The WSJ reports President Biden Ends Infrastructure Talks With Senate GOP Group
White House press secretary Jen Psaki said that Mr. Biden informed Sen. Shelley Moore Capito (R., W.Va.), the lead Republican negotiator, that the latest offer from the Republican group didn’t meet his threshold for spending on infrastructure, clean energy and job creation. She also said the White House felt its efforts in talks to close the spending gap with the GOP stance hadn’t been fully reciprocated.
Mrs. Capito said Mr. Biden called her Tuesday to end the negotiations. She blamed Mr. Biden for insisting on raising taxes to pay for his plan, a central tension in the talks.
“After negotiating in good faith and making significant progress to move closer to what the president wanted, I am disappointed by his decision,” she said.

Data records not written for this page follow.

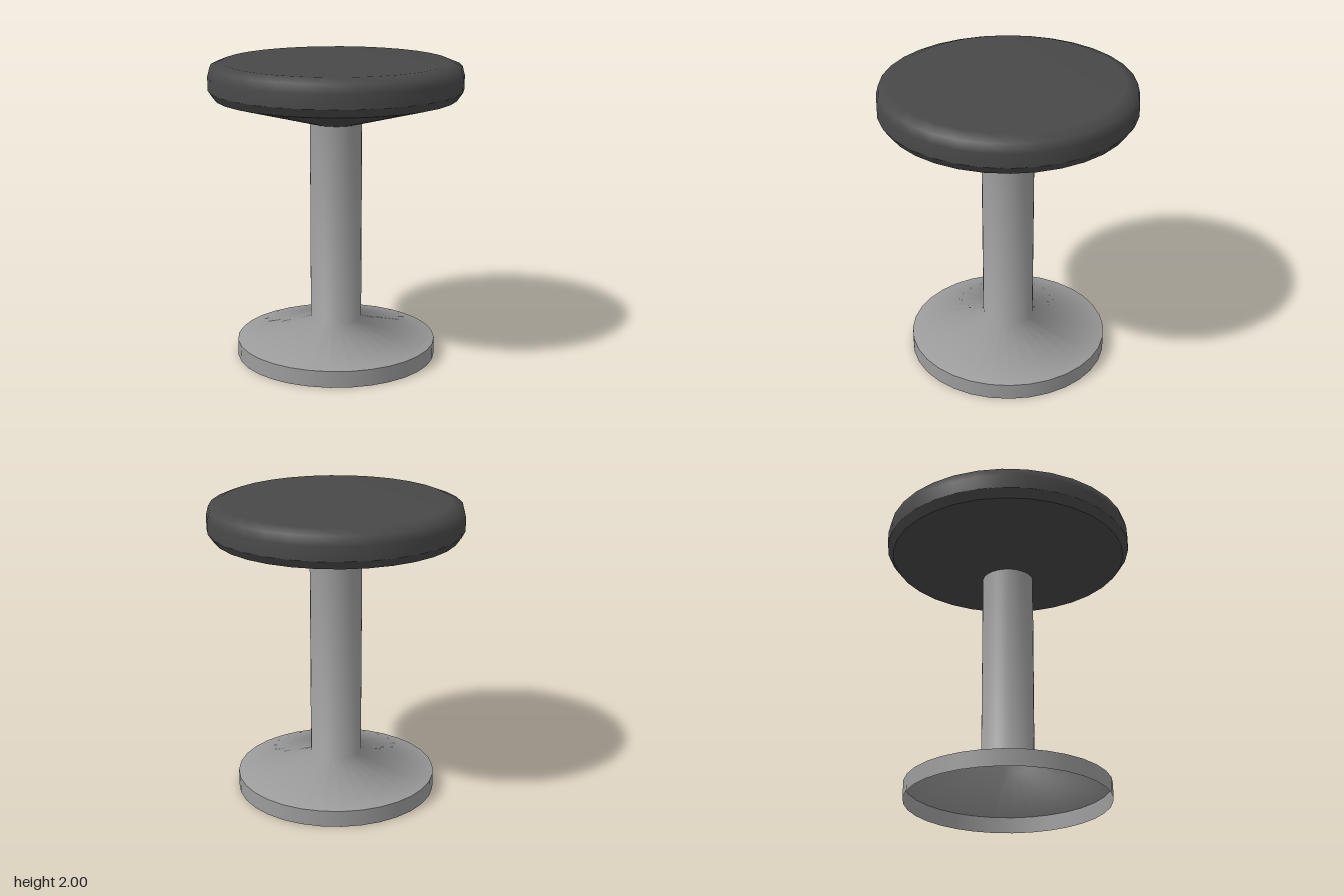
import * as THREE from 'three';

const SIDES = 32;

export function createModel() {
  const stool = new THREE.Group();
  stool.name = 'stool';

  const cushionBlack = new THREE.MeshStandardMaterial({ color: 0x484848, side: THREE.DoubleSide });
  cushionBlack.name = 'cushionBlack';
  const metalGrey = new THREE.MeshStandardMaterial({ color: 0x9c9c9c, side: THREE.DoubleSide });
  metalGrey.name = 'metalGrey';

  // Each part is a round shell; separate lathes keep the edges between them sharp
  const addRound = (name, material, profile) => {
    const points = profile.map(([r, y]) => new THREE.Vector2(r, y));
    const mesh = new THREE.Mesh(new THREE.LatheGeometry(points, SIDES), material);
    mesh.name = name;
    stool.add(mesh);
  };

  // Hollow foot, open underneath, flowing into the tubular column
  addRound('footRim', metalGrey, [[0.67, 0], [0.67, 0.11]]);
  addRound('footAndColumn', metalGrey, [[0.67, 0.11], [0.172, 0.25], [0.172, 1.595]]);

  // Seat: conical underside, bevelled lower edge, rounded cushion
  addRound('seatUnderside', cushionBlack, [[0.172, 1.595], [0.797, 1.765]]);
  addRound('seatLowerEdge', cushionBlack, [[0.797, 1.765], [0.835, 1.82]]);
  addRound('seatCushion', cushionBlack, [
    [0.835, 1.82], [0.835, 1.912], [0.82, 1.97], [0.745, 2], [0, 2],
  ]);

  return stool;
}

The two sides also disagreed on repurposing money from the $1.9 trillion coronavirus relief package the president signed in March, with Republicans seeking to reuse hundreds of billions of dollars of those funds, and the White House instead pointing to possibly tapping a smaller amount of money from previous aid.
The White House will now turn to a bipartisan group of lawmakers as another possible path toward reaching a compromise. A small group of Republicans and Democrats, including Sens. Rob Portman (R., Ohio), Mitt Romney (R., Utah), and Joe Manchin (D., W.Va.), have been discussing a plan that would spend up to $900 billion over five years, according to people familiar with the talks.
Different Bipartisan Group, Same Problems
Shifting the discussion from one group may close some of the spending gap.
Capito went as high as $928 billion but only $257 billion was new spending. She agreed to up that a further $50 billion.
Biden lowered his demand to $1 trillion, a dramatic decrease from his initial proposal of $2.3 trillion.
However, Biden insists on $1 trillion in new spending.
Three Problems Remain
- The amount of spending. Biden insists on "new" spending. Republicans want to repurpose allocated but unspent Covid stimulus.
- Republicans want user fees and Democrats want new taxes.
- Republicans might agree to some tax hikes but will not agree to the corporate tax hikes that Biden wants.
Shifting the bipartisan group might narrow problem number one but the sides are very far apart ($307 billion vs $1 trillion).
There are no signs of thawing on user fees or corporate tax hikes.
G-7 Nations Agree to Biden's 15% Minimum Corporate Tax Proposal
On June 6, I commented G-7 Nations Agree to Biden's 15% Minimum Corporate Tax Proposal.
We still do not know what if anything Biden cut from his demands. I suspect part of the drop is a sleight-of-hand maneuver that partially includes a change from total spending to new spending.
Regardless, shifting from one group to another will not solve anything unless Biden or Republicans bend in major ways.